Task to complete
Every line containing "link" should be copied out. Go through the entries and find them.
● ● ● ● ● ● ●
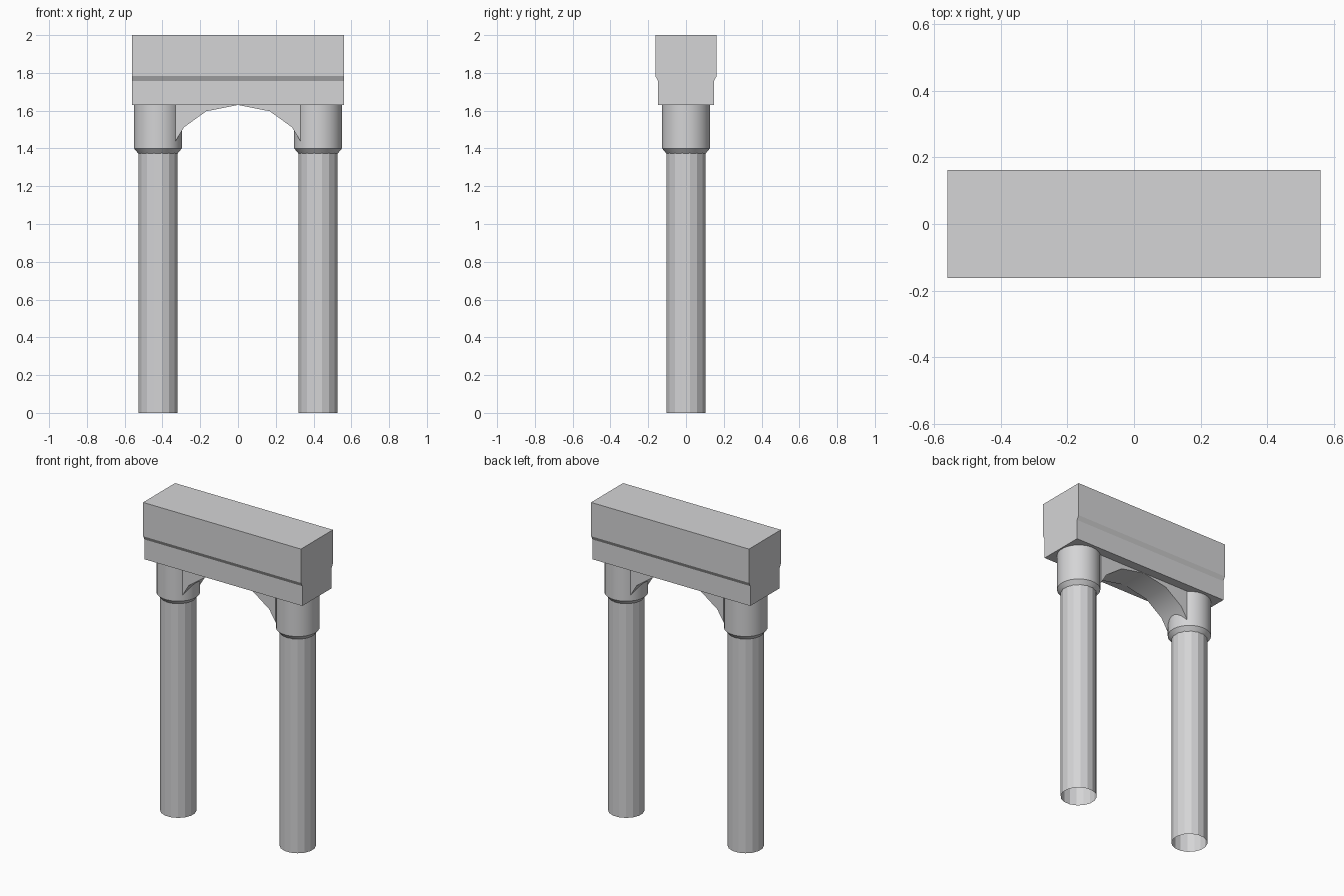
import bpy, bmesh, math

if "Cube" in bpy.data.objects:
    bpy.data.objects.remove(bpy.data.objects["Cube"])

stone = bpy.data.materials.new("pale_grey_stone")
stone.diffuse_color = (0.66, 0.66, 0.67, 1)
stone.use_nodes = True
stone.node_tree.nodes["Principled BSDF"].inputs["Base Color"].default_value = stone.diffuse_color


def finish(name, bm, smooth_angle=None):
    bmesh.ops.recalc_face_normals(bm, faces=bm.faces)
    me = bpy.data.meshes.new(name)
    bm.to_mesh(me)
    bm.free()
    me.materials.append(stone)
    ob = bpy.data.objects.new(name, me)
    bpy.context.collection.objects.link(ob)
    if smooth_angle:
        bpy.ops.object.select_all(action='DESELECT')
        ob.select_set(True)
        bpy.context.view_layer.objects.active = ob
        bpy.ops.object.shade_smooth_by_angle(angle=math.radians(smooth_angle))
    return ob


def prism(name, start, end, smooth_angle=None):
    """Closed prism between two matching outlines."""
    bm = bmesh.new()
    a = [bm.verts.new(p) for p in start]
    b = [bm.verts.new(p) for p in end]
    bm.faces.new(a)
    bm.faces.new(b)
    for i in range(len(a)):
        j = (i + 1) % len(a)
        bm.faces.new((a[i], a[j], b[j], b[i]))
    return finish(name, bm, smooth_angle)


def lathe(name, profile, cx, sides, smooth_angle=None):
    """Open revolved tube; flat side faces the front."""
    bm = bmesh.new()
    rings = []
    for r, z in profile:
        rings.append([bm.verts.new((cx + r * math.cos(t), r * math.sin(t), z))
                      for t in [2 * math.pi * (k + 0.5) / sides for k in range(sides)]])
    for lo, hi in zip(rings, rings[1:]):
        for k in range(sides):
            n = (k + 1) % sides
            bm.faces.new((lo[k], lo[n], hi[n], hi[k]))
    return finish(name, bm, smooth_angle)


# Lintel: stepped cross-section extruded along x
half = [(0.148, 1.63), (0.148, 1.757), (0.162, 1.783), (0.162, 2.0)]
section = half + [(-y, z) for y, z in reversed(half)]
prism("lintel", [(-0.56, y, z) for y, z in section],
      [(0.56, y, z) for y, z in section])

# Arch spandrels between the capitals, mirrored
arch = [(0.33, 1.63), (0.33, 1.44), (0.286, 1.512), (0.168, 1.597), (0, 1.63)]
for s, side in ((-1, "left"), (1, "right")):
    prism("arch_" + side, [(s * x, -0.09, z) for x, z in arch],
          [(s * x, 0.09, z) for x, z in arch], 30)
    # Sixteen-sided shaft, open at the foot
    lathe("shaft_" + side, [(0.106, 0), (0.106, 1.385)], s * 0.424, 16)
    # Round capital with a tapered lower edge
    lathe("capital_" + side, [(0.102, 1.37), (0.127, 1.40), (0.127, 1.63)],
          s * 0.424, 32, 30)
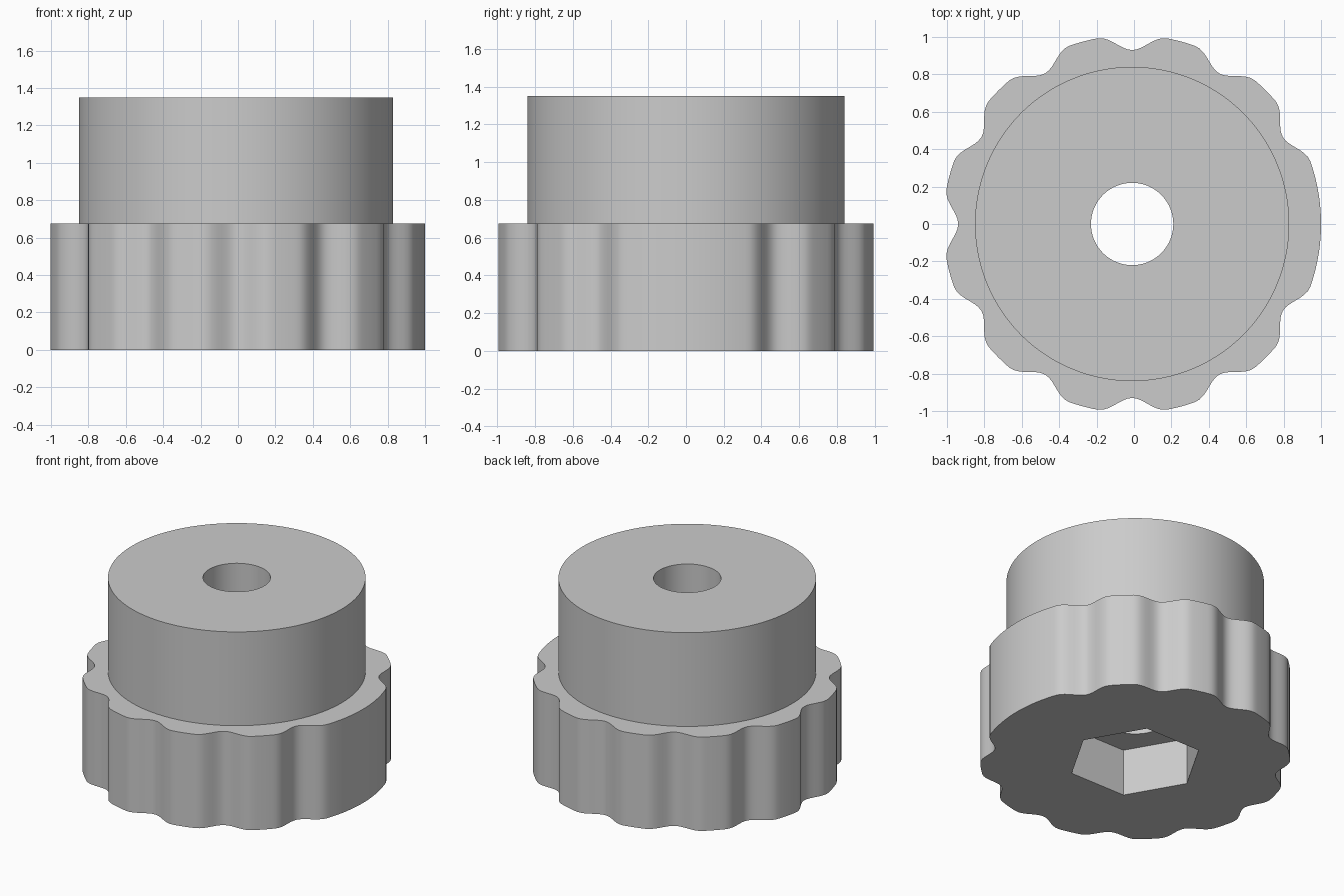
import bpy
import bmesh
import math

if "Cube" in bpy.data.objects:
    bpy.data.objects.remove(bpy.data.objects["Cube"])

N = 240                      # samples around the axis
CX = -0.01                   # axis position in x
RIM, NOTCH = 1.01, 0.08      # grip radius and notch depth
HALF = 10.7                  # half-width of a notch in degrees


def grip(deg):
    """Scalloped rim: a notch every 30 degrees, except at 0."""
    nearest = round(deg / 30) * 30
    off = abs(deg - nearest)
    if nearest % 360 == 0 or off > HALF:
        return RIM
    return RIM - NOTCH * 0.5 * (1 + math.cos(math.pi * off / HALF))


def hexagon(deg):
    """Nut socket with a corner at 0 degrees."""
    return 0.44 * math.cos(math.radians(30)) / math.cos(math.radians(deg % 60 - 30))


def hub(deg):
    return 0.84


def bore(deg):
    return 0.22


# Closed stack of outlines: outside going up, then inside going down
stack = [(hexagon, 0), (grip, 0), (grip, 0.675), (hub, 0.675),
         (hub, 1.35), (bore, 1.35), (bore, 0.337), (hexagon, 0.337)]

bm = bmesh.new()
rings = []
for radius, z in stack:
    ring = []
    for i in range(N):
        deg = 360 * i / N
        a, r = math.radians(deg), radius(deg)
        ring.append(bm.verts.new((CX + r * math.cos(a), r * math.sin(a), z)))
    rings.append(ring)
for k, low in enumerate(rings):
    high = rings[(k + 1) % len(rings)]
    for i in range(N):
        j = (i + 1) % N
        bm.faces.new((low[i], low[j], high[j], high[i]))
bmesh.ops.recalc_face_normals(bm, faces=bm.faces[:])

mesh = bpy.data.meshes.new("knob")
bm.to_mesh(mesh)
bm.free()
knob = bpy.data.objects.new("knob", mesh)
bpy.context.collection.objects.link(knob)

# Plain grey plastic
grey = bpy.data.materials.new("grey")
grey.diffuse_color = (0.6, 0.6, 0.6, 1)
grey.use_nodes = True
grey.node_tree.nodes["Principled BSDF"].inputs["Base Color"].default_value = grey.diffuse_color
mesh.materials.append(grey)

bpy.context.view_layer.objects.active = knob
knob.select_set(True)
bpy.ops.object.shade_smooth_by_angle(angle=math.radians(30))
● ● ● ● ● ● ●
Exercise response
    bpy.context.collection.objects.link(ob)
bpy.context.collection.objects.link(knob)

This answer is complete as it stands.